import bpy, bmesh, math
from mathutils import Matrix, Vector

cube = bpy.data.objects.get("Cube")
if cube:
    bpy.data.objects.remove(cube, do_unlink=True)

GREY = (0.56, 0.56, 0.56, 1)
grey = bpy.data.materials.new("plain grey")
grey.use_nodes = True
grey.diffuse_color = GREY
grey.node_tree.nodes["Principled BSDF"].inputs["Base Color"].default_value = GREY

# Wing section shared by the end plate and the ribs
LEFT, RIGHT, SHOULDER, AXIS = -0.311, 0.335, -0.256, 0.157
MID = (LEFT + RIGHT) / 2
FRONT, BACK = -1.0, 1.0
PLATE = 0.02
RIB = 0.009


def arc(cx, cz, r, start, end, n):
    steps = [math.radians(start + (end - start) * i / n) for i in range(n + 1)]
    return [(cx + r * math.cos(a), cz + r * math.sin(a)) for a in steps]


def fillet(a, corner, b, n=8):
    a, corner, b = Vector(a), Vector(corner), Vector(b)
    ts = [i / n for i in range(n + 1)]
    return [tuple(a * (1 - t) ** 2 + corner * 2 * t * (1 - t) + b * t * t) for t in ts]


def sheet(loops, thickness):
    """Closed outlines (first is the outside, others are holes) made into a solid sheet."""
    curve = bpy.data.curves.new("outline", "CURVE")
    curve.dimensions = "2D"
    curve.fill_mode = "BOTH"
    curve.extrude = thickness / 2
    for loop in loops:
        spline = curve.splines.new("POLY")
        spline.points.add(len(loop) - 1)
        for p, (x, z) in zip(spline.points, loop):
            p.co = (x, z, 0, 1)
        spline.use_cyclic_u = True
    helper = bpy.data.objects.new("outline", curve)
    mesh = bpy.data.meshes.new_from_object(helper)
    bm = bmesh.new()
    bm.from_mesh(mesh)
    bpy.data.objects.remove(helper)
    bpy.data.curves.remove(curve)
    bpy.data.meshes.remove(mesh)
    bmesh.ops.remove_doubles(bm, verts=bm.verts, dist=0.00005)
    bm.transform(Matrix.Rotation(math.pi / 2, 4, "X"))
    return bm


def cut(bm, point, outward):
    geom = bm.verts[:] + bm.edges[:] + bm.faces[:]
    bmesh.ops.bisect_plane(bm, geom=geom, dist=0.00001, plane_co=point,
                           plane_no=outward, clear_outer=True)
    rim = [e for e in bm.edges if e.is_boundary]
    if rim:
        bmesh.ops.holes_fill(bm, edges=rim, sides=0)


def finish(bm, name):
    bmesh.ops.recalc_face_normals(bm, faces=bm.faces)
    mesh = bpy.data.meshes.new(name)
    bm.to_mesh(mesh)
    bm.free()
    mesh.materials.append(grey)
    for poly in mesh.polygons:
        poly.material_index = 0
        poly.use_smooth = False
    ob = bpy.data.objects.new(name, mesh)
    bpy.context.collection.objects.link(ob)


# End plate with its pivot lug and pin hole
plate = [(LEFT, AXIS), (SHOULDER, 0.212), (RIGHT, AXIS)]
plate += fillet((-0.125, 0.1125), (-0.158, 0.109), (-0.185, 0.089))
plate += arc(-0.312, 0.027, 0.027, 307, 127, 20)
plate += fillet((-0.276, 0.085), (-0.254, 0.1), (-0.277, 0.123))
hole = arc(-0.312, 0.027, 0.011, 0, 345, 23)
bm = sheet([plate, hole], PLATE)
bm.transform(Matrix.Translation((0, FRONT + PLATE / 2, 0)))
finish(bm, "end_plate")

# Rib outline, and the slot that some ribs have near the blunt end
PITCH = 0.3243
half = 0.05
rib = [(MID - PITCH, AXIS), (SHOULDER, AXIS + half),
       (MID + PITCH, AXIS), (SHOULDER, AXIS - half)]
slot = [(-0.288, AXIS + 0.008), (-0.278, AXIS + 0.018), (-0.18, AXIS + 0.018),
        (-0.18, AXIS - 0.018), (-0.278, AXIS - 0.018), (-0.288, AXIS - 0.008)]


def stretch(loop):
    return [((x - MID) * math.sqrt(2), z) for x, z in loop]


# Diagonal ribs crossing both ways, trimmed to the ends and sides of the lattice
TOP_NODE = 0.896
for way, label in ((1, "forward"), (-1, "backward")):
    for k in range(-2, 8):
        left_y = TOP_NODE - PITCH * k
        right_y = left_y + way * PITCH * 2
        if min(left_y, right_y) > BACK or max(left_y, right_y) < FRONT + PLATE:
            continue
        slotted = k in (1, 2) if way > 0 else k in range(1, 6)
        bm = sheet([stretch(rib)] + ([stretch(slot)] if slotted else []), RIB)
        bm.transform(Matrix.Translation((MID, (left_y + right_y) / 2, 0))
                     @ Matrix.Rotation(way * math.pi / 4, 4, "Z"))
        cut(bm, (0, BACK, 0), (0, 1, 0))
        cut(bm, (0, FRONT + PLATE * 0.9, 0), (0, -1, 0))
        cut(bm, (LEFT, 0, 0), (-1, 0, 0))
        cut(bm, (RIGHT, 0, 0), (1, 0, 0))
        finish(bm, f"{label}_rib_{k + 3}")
──────────────────────────────
EXERCISE BRIEF: All records are to be written out exactly.

SOLUTION BELOW:
import bpy, bmesh, math
from mathutils import Matrix, Vector

cube = bpy.data.objects.get("Cube")
if cube:
    bpy.data.objects.remove(cube, do_unlink=True)

GREY = (0.56, 0.56, 0.56, 1)
grey = bpy.data.materials.new("plain grey")
grey.use_nodes = True
grey.diffuse_color = GREY
grey.node_tree.nodes["Principled BSDF"].inputs["Base Color"].default_value = GREY

# Wing section shared by the end plate and the ribs
LEFT, RIGHT, SHOULDER, AXIS = -0.311, 0.335, -0.256, 0.157
MID = (LEFT + RIGHT) / 2
FRONT, BACK = -1.0, 1.0
PLATE = 0.02
RIB = 0.009


def arc(cx, cz, r, start, end, n):
    steps = [math.radians(start + (end - start) * i / n) for i in range(n + 1)]
    return [(cx + r * math.cos(a), cz + r * math.sin(a)) for a in steps]


def fillet(a, corner, b, n=8):
    a, corner, b = Vector(a), Vector(corner), Vector(b)
    ts = [i / n for i in range(n + 1)]
    return [tuple(a * (1 - t) ** 2 + corner * 2 * t * (1 - t) + b * t * t) for t in ts]


def sheet(loops, thickness):
    """Closed outlines (first is the outside, others are holes) made into a solid sheet."""
    curve = bpy.data.curves.new("outline", "CURVE")
    curve.dimensions = "2D"
    curve.fill_mode = "BOTH"
    curve.extrude = thickness / 2
    for loop in loops:
        spline = curve.splines.new("POLY")
        spline.points.add(len(loop) - 1)
        for p, (x, z) in zip(spline.points, loop):
            p.co = (x, z, 0, 1)
        spline.use_cyclic_u = True
    helper = bpy.data.objects.new("outline", curve)
    mesh = bpy.data.meshes.new_from_object(helper)
    bm = bmesh.new()
    bm.from_mesh(mesh)
    bpy.data.objects.remove(helper)
    bpy.data.curves.remove(curve)
    bpy.data.meshes.remove(mesh)
    bmesh.ops.remove_doubles(bm, verts=bm.verts, dist=0.00005)
    bm.transform(Matrix.Rotation(math.pi / 2, 4, "X"))
    return bm


def cut(bm, point, outward):
    geom = bm.verts[:] + bm.edges[:] + bm.faces[:]
    bmesh.ops.bisect_plane(bm, geom=geom, dist=0.00001, plane_co=point,
                           plane_no=outward, clear_outer=True)
    rim = [e for e in bm.edges if e.is_boundary]
    if rim:
        bmesh.ops.holes_fill(bm, edges=rim, sides=0)


def finish(bm, name):
    bmesh.ops.recalc_face_normals(bm, faces=bm.faces)
    mesh = bpy.data.meshes.new(name)
    bm.to_mesh(mesh)
    bm.free()
    mesh.materials.append(grey)
    for poly in mesh.polygons:
        poly.material_index = 0
        poly.use_smooth = False
    ob = bpy.data.objects.new(name, mesh)
    bpy.context.collection.objects.link(ob)


# End plate with its pivot lug and pin hole
plate = [(LEFT, AXIS), (SHOULDER, 0.212), (RIGHT, AXIS)]
plate += fillet((-0.125, 0.1125), (-0.158, 0.109), (-0.185, 0.089))
plate += arc(-0.312, 0.027, 0.027, 307, 127, 20)
plate += fillet((-0.276, 0.085), (-0.254, 0.1), (-0.277, 0.123))
hole = arc(-0.312, 0.027, 0.011, 0, 345, 23)
bm = sheet([plate, hole], PLATE)
bm.transform(Matrix.Translation((0, FRONT + PLATE / 2, 0)))
finish(bm, "end_plate")

# Rib outline, and the slot that some ribs have near the blunt end
PITCH = 0.3243
half = 0.05
rib = [(MID - PITCH, AXIS), (SHOULDER, AXIS + half),
       (MID + PITCH, AXIS), (SHOULDER, AXIS - half)]
slot = [(-0.288, AXIS + 0.008), (-0.278, AXIS + 0.018), (-0.18, AXIS + 0.018),
        (-0.18, AXIS - 0.018), (-0.278, AXIS - 0.018), (-0.288, AXIS - 0.008)]


def stretch(loop):
    return [((x - MID) * math.sqrt(2), z) for x, z in loop]


# Diagonal ribs crossing both ways, trimmed to the ends and sides of the lattice
TOP_NODE = 0.896
for way, label in ((1, "forward"), (-1, "backward")):
    for k in range(-2, 8):
        left_y = TOP_NODE - PITCH * k
        right_y = left_y + way * PITCH * 2
        if min(left_y, right_y) > BACK or max(left_y, right_y) < FRONT + PLATE:
            continue
        slotted = k in (1, 2) if way > 0 else k in range(1, 6)
        bm = sheet([stretch(rib)] + ([stretch(slot)] if slotted else []), RIB)
        bm.transform(Matrix.Translation((MID, (left_y + right_y) / 2, 0))
                     @ Matrix.Rotation(way * math.pi / 4, 4, "Z"))
        cut(bm, (0, BACK, 0), (0, 1, 0))
        cut(bm, (0, FRONT + PLATE * 0.9, 0), (0, -1, 0))
        cut(bm, (LEFT, 0, 0), (-1, 0, 0))
        cut(bm, (RIGHT, 0, 0), (1, 0, 0))
        finish(bm, f"{label}_rib_{k + 3}")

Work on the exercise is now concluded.